(Records supplied Opens)

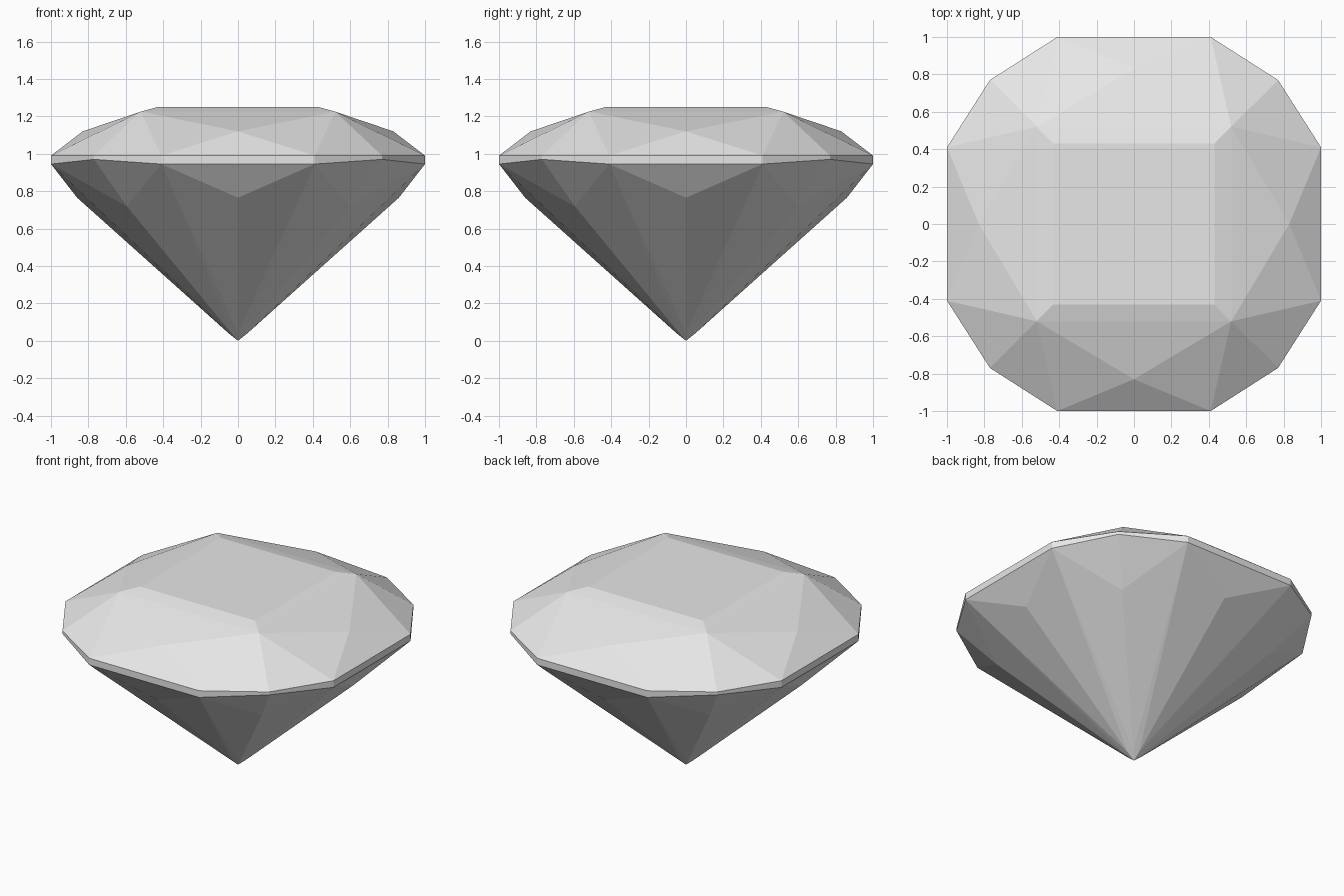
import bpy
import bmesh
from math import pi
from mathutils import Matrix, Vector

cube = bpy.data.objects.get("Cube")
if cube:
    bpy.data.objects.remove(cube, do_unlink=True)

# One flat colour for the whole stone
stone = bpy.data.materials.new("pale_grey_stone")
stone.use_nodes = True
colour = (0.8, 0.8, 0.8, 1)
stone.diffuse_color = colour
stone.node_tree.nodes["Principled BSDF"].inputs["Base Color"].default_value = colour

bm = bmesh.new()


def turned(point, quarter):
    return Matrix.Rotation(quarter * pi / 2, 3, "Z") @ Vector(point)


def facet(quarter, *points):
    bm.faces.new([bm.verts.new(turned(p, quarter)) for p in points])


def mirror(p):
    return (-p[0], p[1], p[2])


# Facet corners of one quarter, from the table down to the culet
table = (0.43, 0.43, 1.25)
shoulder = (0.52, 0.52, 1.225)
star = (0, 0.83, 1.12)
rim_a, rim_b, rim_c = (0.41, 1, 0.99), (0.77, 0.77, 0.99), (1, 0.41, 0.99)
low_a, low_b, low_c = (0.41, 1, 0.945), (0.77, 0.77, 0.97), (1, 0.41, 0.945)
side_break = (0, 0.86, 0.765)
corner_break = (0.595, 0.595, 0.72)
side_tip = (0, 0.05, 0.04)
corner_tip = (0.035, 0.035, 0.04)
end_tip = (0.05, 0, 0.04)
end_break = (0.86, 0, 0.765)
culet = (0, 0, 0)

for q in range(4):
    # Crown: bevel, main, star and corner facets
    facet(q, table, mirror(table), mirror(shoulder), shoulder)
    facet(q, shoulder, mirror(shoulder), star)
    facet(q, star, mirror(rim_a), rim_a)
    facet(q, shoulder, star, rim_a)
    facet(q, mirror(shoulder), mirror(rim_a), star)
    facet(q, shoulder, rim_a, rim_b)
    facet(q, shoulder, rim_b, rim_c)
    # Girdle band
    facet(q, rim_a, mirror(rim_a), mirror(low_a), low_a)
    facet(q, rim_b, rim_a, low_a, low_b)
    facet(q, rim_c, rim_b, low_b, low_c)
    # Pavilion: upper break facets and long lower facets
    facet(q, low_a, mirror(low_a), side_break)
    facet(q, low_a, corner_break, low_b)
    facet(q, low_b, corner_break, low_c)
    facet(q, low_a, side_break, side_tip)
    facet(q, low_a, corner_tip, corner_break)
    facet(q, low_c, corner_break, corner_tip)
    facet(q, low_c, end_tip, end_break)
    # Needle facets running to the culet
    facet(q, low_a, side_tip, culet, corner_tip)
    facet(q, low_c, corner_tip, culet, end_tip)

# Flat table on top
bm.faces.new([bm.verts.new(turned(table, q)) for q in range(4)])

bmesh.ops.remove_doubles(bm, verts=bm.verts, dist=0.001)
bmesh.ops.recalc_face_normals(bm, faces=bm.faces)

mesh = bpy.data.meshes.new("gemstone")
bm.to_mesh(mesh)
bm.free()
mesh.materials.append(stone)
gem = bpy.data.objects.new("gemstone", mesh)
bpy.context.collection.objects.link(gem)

(Records supplied Closes)
(Records supplied Opens)

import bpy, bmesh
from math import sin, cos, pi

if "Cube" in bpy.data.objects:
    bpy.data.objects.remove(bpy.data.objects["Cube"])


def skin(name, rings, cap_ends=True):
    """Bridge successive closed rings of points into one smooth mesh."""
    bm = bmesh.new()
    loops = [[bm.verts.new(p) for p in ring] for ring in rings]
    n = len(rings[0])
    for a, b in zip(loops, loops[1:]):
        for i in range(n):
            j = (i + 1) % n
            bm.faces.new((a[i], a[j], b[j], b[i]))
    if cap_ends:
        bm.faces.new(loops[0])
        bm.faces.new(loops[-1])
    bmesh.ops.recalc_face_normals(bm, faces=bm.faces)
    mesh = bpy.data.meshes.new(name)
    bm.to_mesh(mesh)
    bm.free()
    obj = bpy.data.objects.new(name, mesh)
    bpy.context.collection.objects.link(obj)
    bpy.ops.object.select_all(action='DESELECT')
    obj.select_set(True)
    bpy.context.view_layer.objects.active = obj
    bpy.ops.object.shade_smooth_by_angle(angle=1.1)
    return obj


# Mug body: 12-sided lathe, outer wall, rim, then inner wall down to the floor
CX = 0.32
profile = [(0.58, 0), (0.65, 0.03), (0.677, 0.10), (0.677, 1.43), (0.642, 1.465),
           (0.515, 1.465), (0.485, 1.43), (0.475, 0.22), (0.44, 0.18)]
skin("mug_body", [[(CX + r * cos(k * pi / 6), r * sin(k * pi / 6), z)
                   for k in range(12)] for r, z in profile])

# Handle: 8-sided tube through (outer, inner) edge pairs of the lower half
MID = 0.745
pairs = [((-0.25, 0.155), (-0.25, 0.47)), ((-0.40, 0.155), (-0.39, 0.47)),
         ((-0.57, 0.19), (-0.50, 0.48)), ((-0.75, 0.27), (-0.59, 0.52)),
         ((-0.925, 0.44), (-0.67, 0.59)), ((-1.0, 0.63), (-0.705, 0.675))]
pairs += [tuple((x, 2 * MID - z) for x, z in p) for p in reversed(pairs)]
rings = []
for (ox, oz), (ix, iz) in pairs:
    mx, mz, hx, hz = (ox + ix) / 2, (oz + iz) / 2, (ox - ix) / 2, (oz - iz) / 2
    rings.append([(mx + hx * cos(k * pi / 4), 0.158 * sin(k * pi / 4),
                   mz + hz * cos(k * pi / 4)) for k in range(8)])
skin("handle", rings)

(Records supplied Closes)

(Task brief)
Copy out every line of the data in which the word "True" is found.

(Exercise solution)
    bpy.data.objects.remove(cube, do_unlink=True)
stone.use_nodes = True
def skin(name, rings, cap_ends=True):
    obj.select_set(True)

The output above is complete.